> _THE PROBLEM_: Copy from the first line below down to and including the line with "const green = mat('grass green', 0x4a9a58);". Skip the pictures.

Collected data
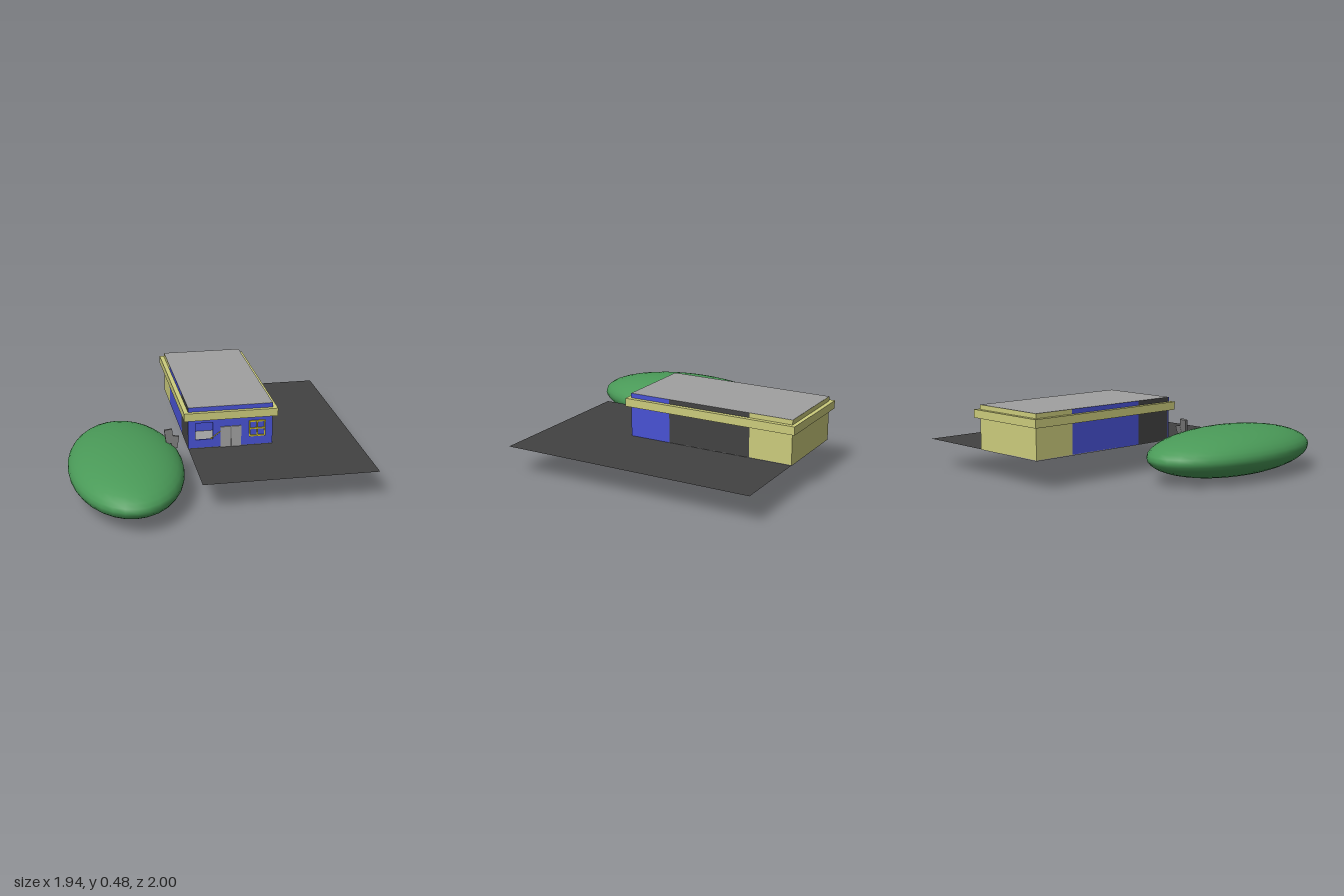
import * as THREE from 'three';

const mat = (name, color) => {
  const m = new THREE.MeshStandardMaterial({ color });
  m.name = name;
  return m;
};

export function createModel() {
  const model = new THREE.Group();
  model.name = 'shopWithHill';
  const blue = mat('blue paint', 0x4852d4);
  const yellow = mat('pale yellow paint', 0xcccc7c);
  const gold = mat('window yellow', 0xd0c030);
  const dark = mat('asphalt', 0x424242);
  dark.side = THREE.DoubleSide;
  const grey = mat('light grey', 0xa0a0a0);
  const stone = mat('stone grey', 0x787878);
  const green = mat('grass green', 0x4a9a58);

  const add = (name, geometry, material, parent = model) => {
    const mesh = new THREE.Mesh(geometry, material);
    mesh.name = name;
    parent.add(mesh);
    return mesh;
  };
  // Box given by its lower and upper limits on each axis
  const box = (name, material, [x0, x1], [y0, y1], [z0, z1], parent) => {
    const mesh = add(name, new THREE.BoxGeometry(x1 - x0, y1 - y0, z1 - z0), material, parent);
    mesh.position.set((x0 + x1) / 2, (y0 + y1) / 2, (z0 + z1) / 2);
    return mesh;
  };
  // Thin round bar between two points
  const rod = (name, material, a, b, r, parent) => {
    const p = new THREE.Vector3(...a), q = new THREE.Vector3(...b);
    const d = q.clone().sub(p);
    const mesh = add(name, new THREE.CylinderGeometry(r, r, d.length(), 8), material, parent);
    mesh.position.copy(p).add(q).multiplyScalar(0.5);
    mesh.quaternion.setFromUnitVectors(new THREE.Vector3(0, 1, 0), d.normalize());
    return mesh;
  };

  // Grassy mound
  const hill = add('hill', new THREE.SphereGeometry(1, 32, 20), green);
  hill.scale.set(0.372, 0.16, 0.685);
  hill.position.set(-0.603, 0.16, 0.312);

  // Paved lot
  const lot = add('pavedLot', new THREE.PlaneGeometry(1.14, 1.712), dark);
  lot.rotation.x = -Math.PI / 2;
  lot.position.set(0.4, 0.19, -0.117);

  // Building shell
  const shop = new THREE.Group();
  shop.name = 'building';
  model.add(shop);
  const X0 = -0.17, X1 = 0.4, Y0 = 0.19, Y1 = 0.48, Z0 = -0.973, Z1 = 0.173, T = 0.01;
  box('floor', grey, [X0, X1], [0.187, 0.193], [Z0, Z1], shop);
  box('roof', grey, [X0, X1], [0.476, 0.481], [Z0, Z1], shop).scale.set(0.998, 1, 0.999);
  box('roofTrim', yellow, [-0.2, 0.43], [0.396, 0.45], [-1, 0.2], shop);

  // Front wall with the open window
  const face = new THREE.Shape([[X0, Y0], [X1, Y0], [X1, Y1], [X0, Y1]].map(p => new THREE.Vector2(...p)));
  face.holes.push(new THREE.Path([[-0.12, 0.25], [-0.12, 0.368], [-0.004, 0.368], [-0.004, 0.25]]
    .map(p => new THREE.Vector2(...p))));
  add('frontWall', new THREE.ExtrudeGeometry(face, { depth: T, bevelEnabled: false }), blue, shop)
    .position.z = Z1 - T;
  box('backWall', yellow, [X0, X1], [Y0, Y1], [Z0, Z0 + T], shop);
  box('partition', blue, [X0 + T, X1 - T], [Y0, 0.4], [-0.12, -0.11], shop);

  // Side walls in three painted bays
  const cuts = [Z0 + T, -0.685, -0.113, Z1 - T];
  [[X0, [yellow, blue, dark]], [X1 - T, [yellow, dark, blue]]].forEach(([x, paints]) =>
    paints.forEach((paint, i) =>
      box('sideWallBay', paint, [x, x + T], [Y0, Y1], [cuts[i], cuts[i + 1]], shop)));

  // Double door
  for (const x of [0.046, 0.119]) {
    box('doorPanel', grey, [x, x + 0.067], [Y0, 0.335], [Z1, Z1 + 0.008], shop);
  }
  box('doorGap', stone, [0.113, 0.119], [Y0, 0.335], [Z1, Z1 + 0.004], shop);

  // Barred window
  for (const x of [0.24, 0.291, 0.342]) {
    box('windowUpright', gold, [x, x + 0.009], [0.252, 0.365], [Z1, Z1 + 0.009], shop);
  }
  for (const y of [0.252, 0.304, 0.356]) {
    box('windowBar', gold, [0.24, 0.351], [y, y + 0.009], [Z1, Z1 + 0.008], shop);
  }

  // Slanted pole by the open window
  rod('slantedPole', gold, [-0.018, 0.256, 0.178], [0.055, 0.31, 0.178], 0.003, shop);
  add('poleKnob', new THREE.SphereGeometry(0.007, 10, 8), gold, shop).position.set(-0.015, 0.258, 0.178);

  // Furniture legs reaching just below the floor
  for (const [x, z] of [[-0.08, -0.43], [0.04, -0.43], [-0.08, -0.52], [0.04, -0.57]]) {
    rod('furnitureLeg', stone, [x, 0.17, z], [x, 0.23, z], 0.003, shop);
  }
  box('furnitureTop', stone, [-0.1, 0.06], [0.23, 0.24], [-0.59, -0.41], shop);

  // Two leaning slabs at the edge of the mound
  const slabs = [[-0.3, 0.295, 0.185, 0.052, 0.095, 0.12], [-0.262, 0.257, 0.19, 0.042, 0.08, -0.2]];
  for (const [x, y, z, w, h, tilt] of slabs) {
    const slab = add('leaningSlab', new THREE.BoxGeometry(w, h, 0.022), stone);
    slab.position.set(x, y, z);
    slab.rotation.set(-0.15, 0, tilt);
  }
  return model;
}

> _SOLUTION TO THIS TASK_:
import * as THREE from 'three';

const mat = (name, color) => {
  const m = new THREE.MeshStandardMaterial({ color });
  m.name = name;
  return m;
};

export function createModel() {
  const model = new THREE.Group();
  model.name = 'shopWithHill';
  const blue = mat('blue paint', 0x4852d4);
  const yellow = mat('pale yellow paint', 0xcccc7c);
  const gold = mat('window yellow', 0xd0c030);
  const dark = mat('asphalt', 0x424242);
  dark.side = THREE.DoubleSide;
  const grey = mat('light grey', 0xa0a0a0);
  const stone = mat('stone grey', 0x787878);
  const green = mat('grass green', 0x4a9a58);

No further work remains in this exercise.